A new material developed by CU Boulder engineers can transform into complex, pre-programmed shapes via light and temperature stimuli, allowing a literal square peg to morph and fit into a round hole before fully reverting to its original form.
The controllable shape-shifting material, described today in the journal Science Advances, could have broad applications for manufacturing, robotics, biomedical devices and artificial muscles.
“The ability to form materials that can repeatedly oscillate back and forth between two independent shapes by exposing them to light will open up a wide range of new applications and approaches to areas such as additive manufacturing, robotics and biomaterials”, said Christopher Bowman, senior author of the new study and a Distinguished Professor in CU Boulder’s Department of Chemical and Biological Engineering (CHBE).
Previous efforts have used a variety of physical mechanisms to alter an object’s size, shape or texture with programmable stimuli. However, such materials have historically been limited in size or extent and the object state changes have proven difficult to fully reverse.
The new CU Boulder material achieves readily programmable two-way transformations on a macroscopic level by using liquid crystal elastomers (LCEs), the same technology underlying modern television displays. The unique molecular arrangement of LCEs make them susceptible to dynamic change via heat and light.
To solve this, the researchers installed a light-activated trigger to LCE networks that can set a desired molecular alignment in advance by exposing the object to particular wavelengths of light. The trigger then remains inactive until exposed to the corresponding heat stimuli. For example, a hand-folded origami swan programmed in this fashion will remain folded at room temperature. When heated to 200 degrees Fahrenheit, however, the swan relaxes into a flat sheet. Later, as it cools back to room temperature, it will gradually regain its pre-programmed swan shape.
The ability to change and then change back gives this new material a wide range of possible applications, especially for future biomedical devices that could become more flexible and adaptable than ever before.
“We view this as an elegant foundational system for transforming an object’s properties,” said Matthew McBride, lead author of the new study and a post-doctoral researcher in CHBE. “We plan to continue optimizing and exploring the possibilities of this technology.”
The Latest on: Shape-shifting material
via Google News
The Latest on: Shape-shifting material
- Experimental refrigeration system uses magnetic fields and shape-shifting alloys on September 18, 2018 at 1:55 am

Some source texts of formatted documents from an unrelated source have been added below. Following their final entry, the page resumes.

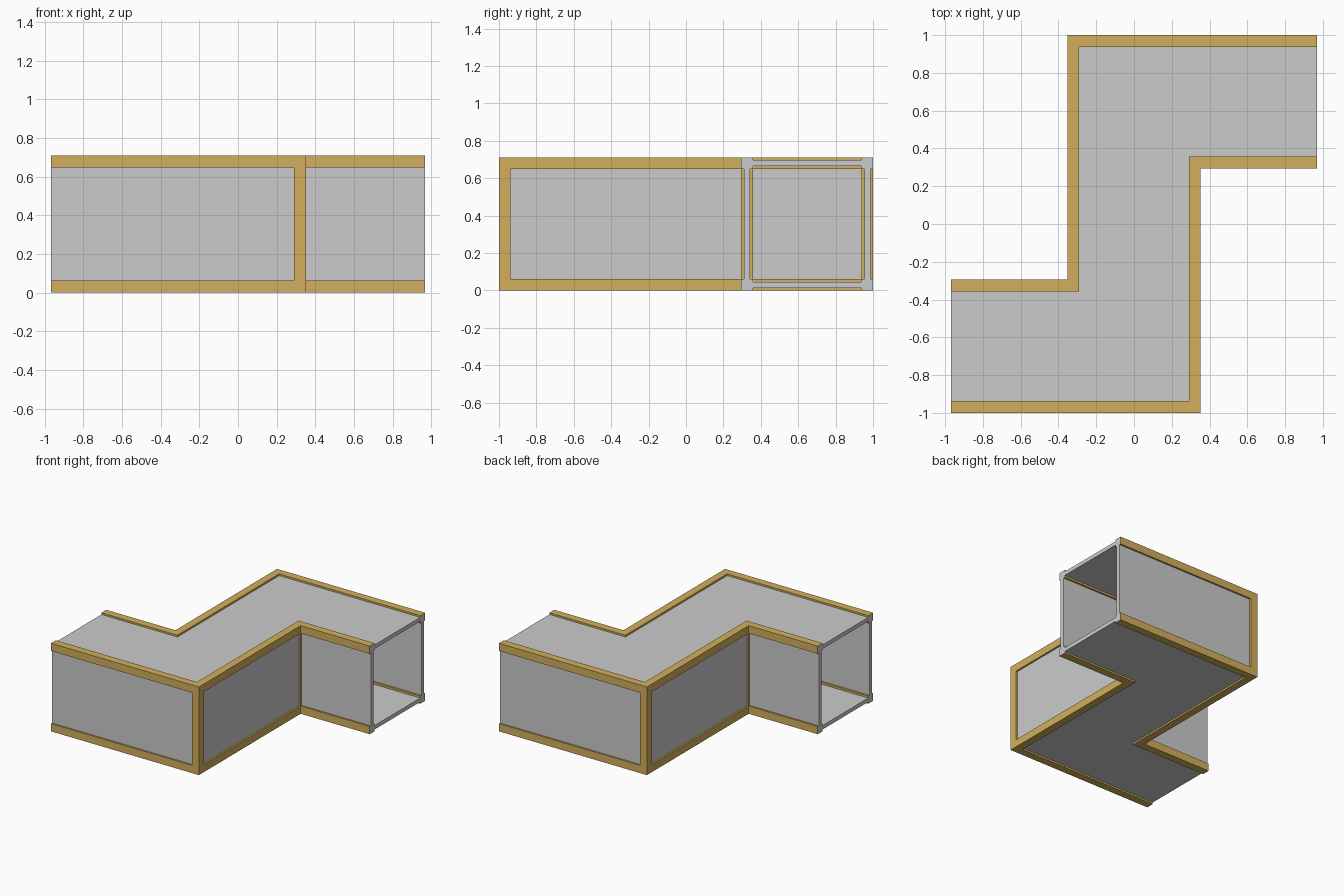
import bpy, bmesh

if "Cube" in bpy.data.objects:
    bpy.data.objects.remove(bpy.data.objects["Cube"])

L, H = 0.968, 0.71          # half length in x, height
BAR = 0.062                 # trim bar width
T0, T1 = 0.014, 0.046       # panel outer / inner depth below the trim surface

gold = bpy.data.materials.new("gold_trim")
gold.diffuse_color = (0.65, 0.43, 0.11, 1)
gold.use_nodes = True
gold.node_tree.nodes["Principled BSDF"].inputs["Base Color"].default_value = gold.diffuse_color


def side(d, s):
    """One zigzag side of the plan, inset by d; s = -1 gives the opposite side."""
    pts = [(L, 0.295 + d), (0.352 - d, 0.295 + d), (0.352 - d, -1 + d), (-L, -1 + d)]
    return [(s * x, s * y) for x, y in pts]


def finish(bm, name, mat=None):
    bmesh.ops.recalc_face_normals(bm, faces=bm.faces)
    me = bpy.data.meshes.new(name)
    bm.to_mesh(me)
    bm.free()
    ob = bpy.data.objects.new(name, me)
    bpy.context.collection.objects.link(ob)
    if mat:
        me.materials.append(mat)
    return ob


def strip(name, s, d0, d1, z0, z1, mat=None, ends=True):
    """Rectangular section swept along one zigzag side."""
    bm = bmesh.new()
    rings = [[bm.verts.new((*p, z)) for p, z in ((a, z0), (b, z0), (b, z1), (a, z1))]
             for a, b in zip(side(d0, s), side(d1, s))]
    for r, q in zip(rings, rings[1:]):
        for i in range(4):
            j = (i + 1) % 4
            bm.faces.new((r[i], r[j], q[j], q[i]))
    if ends:
        bm.faces.new(rings[0])
        bm.faces.new(rings[-1])
    else:
        # grey caps on the trim bar ends
        cap = bmesh.new()
        for r in (rings[0], rings[-1]):
            cap.faces.new([cap.verts.new(v.co) for v in r])
        out = finish(cap, name + "_end_caps")
        for p in out.data.polygons:
            if p.normal.x * p.center.x < 0:
                p.flip()
    return finish(bm, name, mat)


def prism(name, pts, z0, z1, mat=None):
    bm = bmesh.new()
    f = bm.faces.new([bm.verts.new((x, y, z0)) for x, y in pts])
    top = bmesh.ops.extrude_face_region(bm, geom=[f])["geom"]
    bmesh.ops.translate(bm, vec=(0, 0, z1 - z0),
                        verts=[v for v in top if isinstance(v, bmesh.types.BMVert)])
    return finish(bm, name, mat)


# floor and ceiling panels of the duct
plan = side(T0, 1) + side(T0, -1)
prism("floor_panel", plan, T0, T1)
prism("ceiling_panel", plan, H - T1, H - T0)

for s, tag in ((1, "right"), (-1, "left")):
    # side wall panels
    strip(f"{tag}_wall_panel", s, T0, T1, T1, H - T1)
    # trim bars along the bottom and top edges
    strip(f"{tag}_bottom_trim", s, 0, BAR, 0, BAR, gold, ends=False)
    strip(f"{tag}_top_trim", s, 0, BAR, H - BAR, H, gold, ends=False)
    # corner posts
    for i, kind in ((1, "inner"), (2, "outer")):
        (x0, y0), (x1, y1) = side(0, s)[i], side(BAR, s)[i]
        prism(f"{tag}_{kind}_post", [(x0, y0), (x1, y0), (x1, y1), (x0, y1)],
              BAR, H - BAR, gold)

Magnetic cooling systems work by exploiting the magnetocaloric effect – which basically means that certain materials will change temperature when exposed to a magnetic field. The technology has ... […]
- New smart materials could cut flying’s cost and noise on September 7, 2018 at 5:06 pm
Shape shifting metal The discovery is based on bringing together two relatively new areas of materials science involving metal alloys, or metals composed of two or more elements. The first area ... […]
- First Look At The MCU’s Skrulls In ‘Captain Marvel’ Revealed on September 5, 2018 at 1:28 pm
Amidst all the rest of the huge amount of promotional material that’s hit the internet today in ... which presumably makes shape-shifting just that little bit more practical. […]
- Material shifts shape using heat and light on September 3, 2018 at 2:39 am
Christopher Bowman, Distinguished Professor in CU Boulder’s Department of Chemical and Biological Engineering (CHBE), said: “The ability to form materials that can repeatedly oscillate back and forth ... […]
- Pentagram models US Library of Congress logo on bookends on August 28, 2018 at 1:01 pm
Various iterations will be implemented across the library's wide range of communication materials, such a books, the bimonthly LCM magazine, institutional brochures, newsletters, signage and exhibitio... […]
- Shape-shifting material switches between forms in response to heat and light on August 27, 2018 at 8:08 pm
If you ever wanted to stick a square peg in a round hole, it may soon be easier than you think. Researchers at the University of Colorado (CU) Boulder are working on a new material that responds to li... […]
- Shape-shifting material can morph using heat, light on August 26, 2018 at 8:25 am
Scientists have developed a material that can transform into complex, pre-programmed shapes when exposed to light or heat, and may have a broad range applications for robotics, medical devices and art... […]
- Shape-shifting material can morph, reverse itself using heat, light on August 24, 2018 at 1:19 pm
A new material developed by University of Colorado Boulder engineers can transform into complex, pre-programmed shapes via light and temperature stimuli, allowing a literal square peg to morph and fit ... […]
via Bing News